Copa and Cogeca, the organisations representing European farmers and agri co-operatives, have raised concerns over the rapid deterioration of the milk market. Speaking at the EU Milk Market Observatory on 28 July, chair of Copa-Cogeca Milk Working Party, Mansel Raymond, argued that without EU action many producers would be forced out of business by winter.
“The market is in a much more perilous state than it was four weeks ago, with producer prices far below production costs. It’s a critical situation for many dairy farmers across Europe,” he said.
The drop in milk prices is affecting farmers across the whole of the EU. In the Netherlands, Dutch farmers receive 30% less for milk than they did a year ago, according to the national statistics office CBS. Nevertheless, milk prices in shops have decreased by only 5%. This is due to a number of factors affecting milk prices, including transport costs and long-term contracts between farmers and supermarkets. Agricultural exports are also under pressure due to the Russian boycott against EU agricultural products. The Russian embargo is a response to sanctions on the Kremlin over the Ukraine crisis.

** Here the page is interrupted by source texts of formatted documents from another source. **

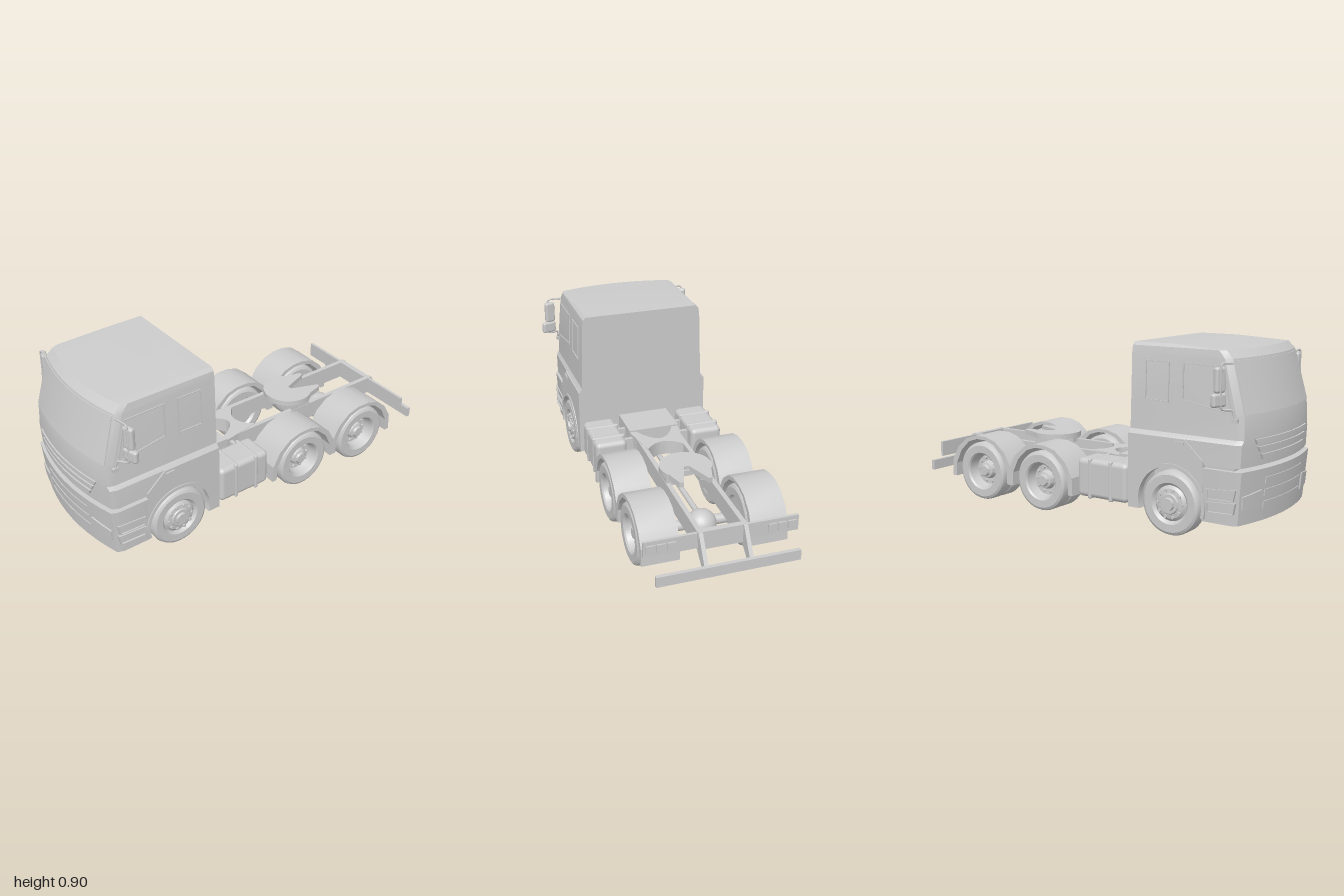
import * as THREE from 'three';
import { toCreasedNormals } from 'three/addons/utils/BufferGeometryUtils.js';
import { RoundedBoxGeometry } from 'three/addons/geometries/RoundedBoxGeometry.js';

const mat = new THREE.MeshStandardMaterial({ color: 0xcccccc });
const lerp = THREE.MathUtils.lerp;

// Body sections: [height, half width, front z, back z]
const CAB = [[0.365, 0.355, 0.985, 0.34], [0.47, 0.355, 0.99, 0.34], [0.49, 0.341, 0.99, 0.34], [0.6, 0.337, 0.985, 0.34],
  [0.85, 0.329, 0.915, 0.34], [0.885, 0.323, 0.88, 0.34], [0.9, 0.308, 0.62, 0.34]];
const BUMPER = [[0.1, 0.354, 0.975, 0.745], [0.35, 0.363, 0.998, 0.745]];

const bow = (x) => 0.45 * x * x;

function frontZ(x, y, rows) {
  let i = 0;
  while (i < rows.length - 2 && y > rows[i + 1][0]) i++;
  const [a, b] = [rows[i], rows[i + 1]];
  return lerp(a[2], b[2], (y - a[0]) / (b[0] - a[0])) - bow(x);
}

// Stack of outlines with a bowed front
function loft(rows) {
  const pos = [], idx = [], n = 10, m = n + 5;
  for (const [y, w, zf, zb] of rows) {
    const corner = zf - bow(w) - 0.03;
    pos.push(-w, y, zb, -w, y, corner);
    for (let k = 0; k <= n; k++) {
      const x = (w - 0.012) * (2 * k / n - 1);
      pos.push(x, y, zf - bow(x));
    }
    pos.push(w, y, corner, w, y, zb);
  }
  for (let i = 0; i < rows.length - 1; i++) for (let j = 0; j < m; j++) {
    const a = i * m + j, b = i * m + (j + 1) % m;
    idx.push(a, b, b + m, a, b + m, a + m);
  }
  const top = (rows.length - 1) * m;
  for (let k = 1; k < m - 1; k++) idx.push(top, top + k, top + k + 1, 0, k + 1, k);
  const g = new THREE.BufferGeometry();
  g.setAttribute('position', new THREE.Float32BufferAttribute(pos, 3));
  g.setIndex(idx);
  return toCreasedNormals(g, 0.35);
}

// Thin panel laid on the bowed front; corners run bl, br, tr, tl
function frontPanel([bl, br, tr, tl], rows, t) {
  const g = new THREE.BoxGeometry(1, 1, 1, 10, 1, 1), p = g.attributes.position;
  for (let i = 0; i < p.count; i++) {
    const u = p.getX(i) + 0.5, v = p.getY(i) + 0.5;
    const x = lerp(lerp(bl[0], br[0], u), lerp(tl[0], tr[0], u), v);
    const y = lerp(lerp(bl[1], br[1], u), lerp(tl[1], tr[1], u), v);
    p.setXYZ(i, x, y, frontZ(x, y, rows) + (p.getZ(i) > 0 ? t : -0.01));
  }
  return toCreasedNormals(g, 0.35);
}

const outline = (pts) => new THREE.Shape(pts.map(([a, b]) => new THREE.Vector2(a, b)));

// Shape drawn in (z, y), extruded from x0 to x1
function plateX(shape, x0, x1) {
  const g = new THREE.ExtrudeGeometry(shape, { depth: x1 - x0, bevelEnabled: false, curveSegments: 20 });
  return toCreasedNormals(g.rotateY(-Math.PI / 2).translate(x1, 0, 0), 0.4);
}
// Shape drawn in (x, -z), extruded from y0 to y1
function plateY(shape, y0, y1) {
  const g = new THREE.ExtrudeGeometry(shape, { depth: y1 - y0, bevelEnabled: false, curveSegments: 24 });
  return toCreasedNormals(g.rotateX(-Math.PI / 2).translate(0, y0, 0), 0.4);
}

// Window frame in (z, y) with an inset opening
function frameShape(pts, border = 0.93) {
  const c = pts.reduce((s, p) => [s[0] + p[0] / pts.length, s[1] + p[1] / pts.length], [0, 0]);
  const s = outline(pts);
  s.holes.push(outline(pts.map((p) => [lerp(c[0], p[0], border), lerp(c[1], p[1], border)])));
  return s;
}

export function createModel() {
  const root = new THREE.Group();
  const add = (name, geo, parent = root) => {
    const m = new THREE.Mesh(geo, mat);
    m.name = name;
    parent.add(m);
    return m;
  };
  const box = (name, x0, x1, y0, y1, z0, z1) => add(name,
    new THREE.BoxGeometry(x1 - x0, y1 - y0, z1 - z0).translate((x0 + x1) / 2, (y0 + y1) / 2, (z0 + z1) / 2));
  // Same box on both sides
  const pair = (name, x0, x1, ...r) => { box(name, x0, x1, ...r); box(name, -x1, -x0, ...r); };
  const pairPlate = (name, s, x0, x1) => { add(name, plateX(s, x0, x1)); add(name, plateX(s, -x1, -x0)); };

  // Cab and bumper
  add('cab', loft(CAB));
  add('bumper', loft(BUMPER));
  box('bumperGap', -0.34, 0.34, 0.34, 0.37, 0.4, 0.9);
  box('cabFloor', -0.22, 0.22, 0.13, 0.37, 0.38, 0.76);
  box('cabBackPanel', -0.355, 0.355, 0.11, 0.37, 0.34, 0.4);
  const rect = (w0, w1, y0, y1) => [[-w0, y0], [w0, y0], [w1, y1], [-w1, y1]];
  add('windscreen', frontPanel(rect(0.318, 0.308, 0.605, 0.84), CAB, 0.004));
  for (const [w0, w1, y0, y1] of [[0.253, 0.265, 0.468, 0.49], [0.23, 0.243, 0.43, 0.454], [0.207, 0.22, 0.392, 0.417]])
    add('grilleSlat', frontPanel(rect(w0, w1, y0, y1), CAB, 0.008));
  for (const y of [0.16, 0.217, 0.275]) add('bumperSlat', frontPanel(rect(0.185, 0.185, y, y + 0.032), BUMPER, 0.004));
  add('headlight', frontPanel([[0.21, 0.17], [0.33, 0.175], [0.335, 0.235], [0.21, 0.253]].map(([x, y]) => [x, y]), BUMPER, 0.008));
  add('headlight', frontPanel([[-0.33, 0.175], [-0.21, 0.17], [-0.21, 0.253], [-0.335, 0.235]], BUMPER, 0.008));

  // Lower cab sides with wheel arch
  const side = outline([[0.34, 0.11], [0.407, 0.11]]);
  side.absarc(0.575, 0.16, 0.175, Math.PI + 0.29, -0.29, true);
  [[0.75, 0.11], [0.75, 0.38], [0.65, 0.47], [0.34, 0.47]].forEach(([a, b]) => side.lineTo(a, b));
  pairPlate('cabSidePanel', side, 0.325, 0.362);
  const lip = new THREE.Shape();
  lip.absarc(0.575, 0.16, 0.19, -0.25, Math.PI + 0.25, false);
  lip.absarc(0.575, 0.16, 0.173, Math.PI + 0.25, -0.25, true);
  pairPlate('archLip', lip, 0.33, 0.367);
  for (const y of [0.15, 0.21])
    pairPlate('stepFrame', frameShape([[0.77, y], [0.91, y + 0.005], [0.92, y + 0.058], [0.77, y + 0.048]], 0.9), 0.34, 0.366);

  // Side windows lean with the cab wall
  const wallX = (y) => 0.341 - 0.034 * (y - 0.49);
  const windows = [[[0.62, 0.645], [0.885, 0.602], [0.835, 0.815], [0.62, 0.82]], [[0.42, 0.63], [0.55, 0.63], [0.55, 0.82], [0.42, 0.82]]];
  for (const pts of windows) for (const s of [1, -1]) {
    const g = plateX(frameShape(pts), -0.005, 0.005), p = g.attributes.position;
    for (let i = 0; i < p.count; i++) p.setX(i, p.getX(i) + s * wallX(p.getY(i)));
    add('sideWindowFrame', g);
  }
  pair('doorHandle', 0.355, 0.369, 0.445, 0.458, 0.6, 0.65);

  // Mirrors on bent arms
  for (const s of [1, -1]) {
    const arm = new THREE.CatmullRomCurve3([[0.32, 0.83, 0.87], [0.385, 0.835, 0.86], [0.403, 0.825, 0.86], [0.405, 0.73, 0.86],
      [0.403, 0.64, 0.86], [0.385, 0.63, 0.865], [0.348, 0.625, 0.89], [0.343, 0.575, 0.9]]
      .map(([x, y, z]) => new THREE.Vector3(s * x, y, z)), false, 'catmullrom', 0.2);
    add('mirrorArm', new THREE.TubeGeometry(arm, 40, 0.005, 8));
    for (const [w, h, x, y] of [[0.057, 0.115, 0.396, 0.763], [0.08, 0.062, 0.404, 0.674]]) {
      const m = add('mirror', new RoundedBoxGeometry(w, h, 0.03, 2, 0.012));
      m.position.set(s * x, y, 0.848);
      m.rotation.y = s * 0.3;
    }
    box('mirrorBracket', s * 0.343 - 0.008, s * 0.343 + 0.008, 0.57, 0.588, 0.885, 0.915);
  }

  // Wheels: profile from inner centre to outer centre as [radius, axis]
  const tyre = [[0, -0.03], [0.09, -0.03], [0.1, -0.046], [0.138, -0.047], [0.15, -0.04], [0.155, -0.028],
    [0.155, 0.028], [0.15, 0.04], [0.138, 0.047], [0.1, 0.046], [0.092, 0.038]];
  const frontRim = [[0.086, 0.03], [0.072, 0.042], [0.05, 0.046], [0.046, 0.052], [0.031, 0.052], [0.028, 0.064], [0, 0.064]];
  const rearRim = [[0.086, 0.01], [0.08, -0.012], [0.05, -0.014], [0.042, 0.012], [0.03, 0.016], [0.025, 0.028], [0, 0.028]];
  const lathe = (pts) => toCreasedNormals(new THREE.LatheGeometry(pts.map(([r, a]) => new THREE.Vector2(r, a)), 40).rotateZ(-Math.PI / 2), 0.5);
  function wheel(name, s, x, z, rim, boltR, boltX) {
    const g = new THREE.Group();
    g.name = name;
    add('tyreAndRim', lathe([...tyre, ...rim]), g);
    for (let i = 0; i < 10; i++) {
      const a = i * Math.PI / 5;
      add('wheelBolt', new THREE.CylinderGeometry(0.008, 0.008, 0.016, 10).rotateZ(Math.PI / 2)
        .translate(boltX, boltR * Math.sin(a), boltR * Math.cos(a)), g);
    }
    g.position.set(s * x, 0.157, z);
    if (s < 0) g.rotation.y = Math.PI;
    root.add(g);
  }
  for (const s of [1, -1]) {
    wheel('frontWheel', s, 0.317, 0.575, frontRim, 0.066, 0.043);
    for (const z of [-0.205, -0.61]) {
      wheel('rearOuterWheel', s, 0.317, z, rearRim, 0.066, -0.01);
      wheel('rearInnerWheel', s, 0.226, z, rearRim, 0.066, -0.01);
    }
  }

  // Rear mudguards
  const arc = [[0.21, 0.11], [0.207, 0.2], [0.165, 0.275], [0.1, 0.328], [0.035, 0.347]];
  const guard = [...arc, ...arc.map(([z, y]) => [-z, y]).reverse()];
  const inner = guard.map(([z, y]) => [z * 0.87, y > 0.12 ? y - 0.018 : y]).reverse();
  for (const z0 of [-0.205, -0.61])
    pairPlate('mudguard', outline([...guard, ...inner].map(([z, y]) => [z + z0, y])), 0.178, 0.366);

  // Fuel tanks with straps and brackets
  for (const s of [1, -1]) {
    add('fuelTank', new RoundedBoxGeometry(0.17, 0.195, 0.3, 3, 0.025).translate(s * 0.265, 0.21, 0.172));
    for (const z of [0.1, 0.225]) {
      add('tankStrap', new RoundedBoxGeometry(0.178, 0.203, 0.02, 2, 0.008).translate(s * 0.265, 0.21, z));
      box('tankBracket', s * 0.155 - 0.035, s * 0.155 + 0.035, 0.2, 0.28, z - 0.01, z + 0.01);
    }
  }

  // Chassis
  pair('chassisRail', 0.098, 0.122, 0.2, 0.295, -0.9, 0.4);
  box('deck', -0.137, 0.137, 0.2, 0.305, 0.13, 0.345);
  const gusset = outline([[-0.137, -0.13], [-0.1, 0.08]]);
  gusset.quadraticCurveTo(0, -0.04, 0.1, 0.08);
  gusset.lineTo(0.137, -0.13);
  gusset.lineTo(0.1, -0.13);
  gusset.quadraticCurveTo(0, 0.09, -0.1, -0.13);
  add('crossmember', plateY(gusset, 0.22, 0.297));
  box('rearCrossmember', -0.11, 0.11, 0.2, 0.295, -0.9, -0.87);

  // Rear lamps and underrun bar
  pair('lampPlate', 0.11, 0.38, 0.21, 0.29, -0.895, -0.88);
  for (const x of [0.225, 0.275, 0.325]) pair('rearLamp', x, x + 0.042, 0.23, 0.27, -0.903, -0.89);
  pairPlate('underrunArm', outline([[-0.87, 0.21], [-0.975, 0.12], [-0.99, 0.16], [-0.905, 0.295], [-0.87, 0.295]]), 0.1, 0.12);
  box('underrunBar', -0.352, 0.352, 0.115, 0.168, -1, -0.98);

  // Coupling plate with rear slot
  const plate = outline([[0.012, 0.4], [0.065, 0.545], [0.085, 0.54], [0.11, 0.45]]);
  plate.absarc(0, 0.385, 0.132, 0.5, Math.PI - 0.5, true);
  [[-0.11, 0.45], [-0.085, 0.54], [-0.065, 0.545], [-0.012, 0.4]].forEach(([a, b]) => plate.lineTo(a, b));
  add('couplingPlate', plateY(plate, 0.322, 0.35));
  pair('couplingMount', 0.06, 0.12, 0.28, 0.325, -0.44, -0.32);
  box('couplingLock', -0.03, 0.03, 0.3, 0.33, -0.41, -0.38);

  // Drive line
  add('driveshaft', new THREE.CylinderGeometry(0.014, 0.014, 0.98, 16).rotateX(Math.PI / 2).translate(0, 0.18, -0.12));
  add('differential', new THREE.SphereGeometry(0.075, 24, 16).translate(0, 0.15, -0.62));
  add('rearAxle', new THREE.CylinderGeometry(0.026, 0.026, 0.4, 16).rotateZ(Math.PI / 2).translate(0, 0.157, -0.615));
  return root;
}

Rabobank, the Dutch co-operative bank that is the main source of finance for the dairy sector in the Netherlands advised farmers to wait until they made new investments and said milk prices could drop even further. Rabobank’s Dairy Quarterly, published on 22 June, highlighted that the world was still producing more milk than the market needed.
In the UK, farmers are losing up to 10p for each litre they sell. As part of a Milk Trolley Challenge, protesters have removed all milk from shops including Morrisons and Lidl and either paid for it or left the trolleys at the checkout. Meanwhile in France, farmers have been striking over the drop in milk and meat prices. French farmers have stopped trucks carrying imported produce at the borders with Spain and Germany.
According to the EU Milk Market Observatory milk production in the 28 EU member states remains above 2014 levels, with excessing stock for milk and cheese. In 13 EU member states, production in the first five months of the year was higher than in 2014. This is also due to the European Union ending milk production limits on 1 April. Introduced 30 years ago to address overproduction in the milk sector, milk quotas were removed in April this year, with the expectation that global demand would support prices. However, New Zealand, the world’s largest dairy exporter, has continued to increase production. The USA and Australia have also witnessed an increase in production.
“The EU Commission must act to improve the situation short term so that producers can meet demand which is expected to rise in the medium term,” said Mr Raymond. “With 88% of milk produced in the EU intended for domestic consumption, the situation must also be taken seriously by all participants in the supply chain. If retailers continue to force prices down, we will see a big exodus of milk producers causing increased volatility on the market. We need a commitment from them on this. A loss of production capacity in the milk sector would also disturb the meat market.”
At the meeting various producer organisations asked the EU Commission to take action, some advocating an increase in dairy intervention prices and financial support to help farmers overcome the situation. Others have asked the Commission to propose measures to regulate supply.
Increasing intervention prices would be counterproductive, thinks EU Commissioner Phil Hogan. “Indeed, in a situation where production quotas no longer exist, it is of paramount importance that farmers and economic operators follow market signals,” he said in a European parliament plenary session debate on 6 July.
Referring to proposals to increase intervention prices, he said: “This would do nothing but delay the inevitable and necessary adjustment and make it more painful. As we move towards a market-orientated policy, such a move would give the wrong signal. There is a need to change our mind-set: the goal is not to produce as much as we can, but as much as much we can find a market for.”
Mr Hogan added that the Commission had already taken some measures to address the situation, including special targeted support of €40m granted to dairy farmers from those member states most directly hit by the Russian ban.
Dairy is also the second recipient of voluntary-coupled support. The voluntary-coupled payment scheme (VCS) was included in the 2013 Common Agricultural Policy reform and enables member states to grant voluntary-coupled support to types of farming or specific sectors that are particularly important and undergo certain difficulties. The sector received €820m (across 19 member states); 20% of the VCS amount available.
“We want the EU Commission to allow Member States to advance the direct payments before the 1st of December,” added Mr Raymond. “Around €700m will also be taken out of the dairy sector as a result of the 2014/2015 milk super levy bill at a time when dairy farmers desperately need cash. This should therefore be returned to the sector to help farmers with their cash flow problems. The EU intervention price must also be increased to put a floor in the market. Last set in 2008, it is nowhere near production costs. Without these measures, we will no longer have a viable dairy sector in the future to meet growing demand and ensure consumers have a balanced, nutritious diet.”